This means that Hamlet won’t have time to waste time courting a girl below his class, and Laertes says that “[Hamlet’s] will is not his own, for he himself is subject to his birth,” which means that Hamlet may love Ophelia now, however, it is not meant to be and she will be cast aside sooner or later as Hamlet has to make decisions based on the good of his state and people and he is a slave to his family name as well as his country. Laertes begins to play on Ophelia’s emotions, describing to her how shameful it would be if she were to blindly fall for Hamlets charm and “lose your heart or your chaste treasure” to Hamlets greedy hands. Laertes warns Ophelia to “fear” Hamlets affection and the dangers it may bring to her reputation as even the most modest of girls can get a reputation if she is too complacent; “The chariest maid is prodigal enough if she unmask her beauty to the moon.” Ophelia’s lecture ends with Laertes chiding the hidden agenda of Hamlet, or even men in general, and exhorts Ophelia of the “contagious blastments” that are “most imminent” if she allows herself to succumb to Hamlets lustful desires. Laertes again reminds
During this time period women aren’t allowed to express their thoughts and are taught to keep them to themselves. Jane would try and write to express her individuality, but her husband scorns her for doing so. He tells her, “that with [her] imaginative power and habit of story-making, a nervous weakness like [hers] is sure to lead to all manner of excited fancies, and that [she] ought to use [her] will and good sense to check the tendency”(1686). Even though John tells her not to write, she “know[s] John would think it absurd. But [she] must say what [she] feel[s] and think in some way” (1689).
He calls her foolish for believing anything Hamlet says to her. Ophelia argues with her father and tries to convince him that Hamlet truly does love her and speaks nothing but the truth when he is with her. Polonius tells Ophelia not to mistake a fire with true love.

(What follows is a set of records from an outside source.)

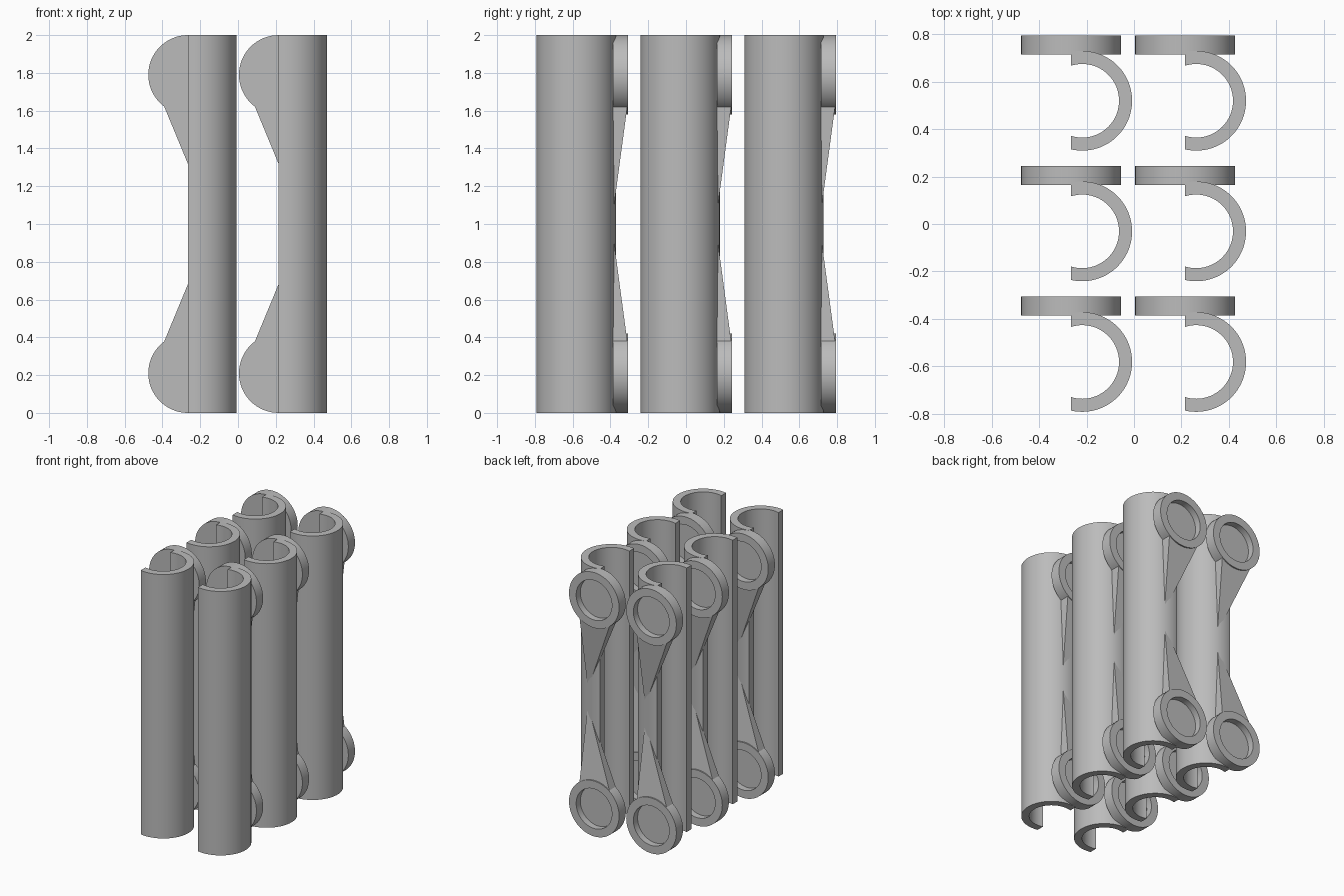
import bpy, bmesh, math

cube = bpy.data.objects.get("Cube")
if cube:
    bpy.data.objects.remove(cube, do_unlink=True)

grey = bpy.data.materials.new("plain grey")
grey.use_nodes = True
grey.diffuse_color = (0.5, 0.5, 0.5, 1)
grey.node_tree.nodes["Principled BSDF"].inputs["Base Color"].default_value = (0.5, 0.5, 0.5, 1)

HEIGHT = 2.0
OUTER, INNER = 0.21, 0.155     # channel wall radii
CUT = -0.047                   # open side of the channel
RING_R, HOLE_R = 0.21, 0.15
FRONT, BACK, FLOOR = 0.195, 0.275, 0.225   # ring depths from channel axis
RING_Z = 1.79


def make(name, bm):
    bmesh.ops.recalc_face_normals(bm, faces=bm.faces)
    mesh = bpy.data.meshes.new(name)
    bm.to_mesh(mesh)
    bm.free()
    mesh.materials.append(grey)
    obj = bpy.data.objects.new(name, mesh)
    bpy.context.collection.objects.link(obj)
    bpy.ops.object.select_all(action='DESELECT')
    obj.select_set(True)
    bpy.context.view_layer.objects.active = obj
    bpy.ops.object.shade_smooth_by_angle(angle=math.radians(30))
    return mesh, obj


# Channel: C-shaped section extruded upward
def channel():
    def arc(r, n=48):
        a = math.acos(CUT / r)
        return [(r * math.cos(t), r * math.sin(t))
                for t in (-a + 2 * a * i / n for i in range(n + 1))]
    bm = bmesh.new()
    rows = []
    for z in (0, HEIGHT):
        rows.append([[bm.verts.new((x, y, z)) for x, y in arc(r)] for r in (OUTER, INNER)])
    for (lo_out, lo_in), (hi_out, hi_in) in [rows]:
        for i in range(len(lo_out) - 1):
            for a, b in ((lo_out, hi_out), (hi_out, hi_in), (hi_in, lo_in), (lo_in, lo_out)):
                bm.faces.new((a[i], a[i + 1], b[i + 1], b[i]))
        for i in (0, -1):
            bm.faces.new((lo_out[i], hi_out[i], hi_in[i], lo_in[i]))
    return make("channel", bm)


# Ring: round pad with a recess in its back, lathed about the y axis
def ring():
    bm = bmesh.new()
    n = 64
    profile = [(RING_R, FRONT), (RING_R, BACK), (HOLE_R, BACK), (HOLE_R, FLOOR)]
    loops = [[bm.verts.new((CUT + r * math.cos(2 * math.pi * i / n), y,
                            RING_Z + r * math.sin(2 * math.pi * i / n)))
              for i in range(n)] for r, y in profile]
    for a, b in zip(loops, loops[1:]):
        for i in range(n):
            j = (i + 1) % n
            bm.faces.new((a[i], a[j], b[j], b[i]))
    bm.faces.new(loops[0])
    bm.faces.new(loops[-1])
    return make("upper_ring", bm)


# Brace: wedge tapering from the ring to the middle of the channel
def brace():
    bm = bmesh.new()
    top = [(CUT - 0.125, FRONT), (CUT + 0.125, FRONT), (CUT + 0.125, BACK - 0.005), (CUT - 0.125, BACK - 0.005)]
    verts = [bm.verts.new((x, y, 1.62)) for x, y in top]
    tip = bm.verts.new((0.06, FRONT, 1.06))
    bm.faces.new(verts)
    for i in range(4):
        bm.faces.new((verts[i], verts[(i + 1) % 4], tip))
    return make("upper_brace", bm)


def mirrored(mesh, name):
    bm = bmesh.new()
    bm.from_mesh(mesh)
    for v in bm.verts:
        v.co.z = HEIGHT - v.co.z
    return make(name, bm)


# One bracket, then linked copies in two columns and three rows
parts = [channel(), ring(), brace()]
parts.append(mirrored(parts[1][0], "lower_ring"))
parts.append(mirrored(parts[2][0], "lower_brace"))
for col in range(2):
    for row in range(3):
        place = (-0.218 + 0.48 * col, -0.581 + 0.55 * row, 0)
        for mesh, first in parts:
            obj = first
            if col or row:
                obj = bpy.data.objects.new(f"{mesh.name}_{col + 1}_{row + 1}", mesh)
                bpy.context.collection.objects.link(obj)
            obj.location = place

Hamlet is young and can do as he pleases with whoever he wants begins to get short tempered and tells her not to believe his word. To sum up his speech, Polonius forbids Ophelia from talking to and seeing Hamlet so she doesn’t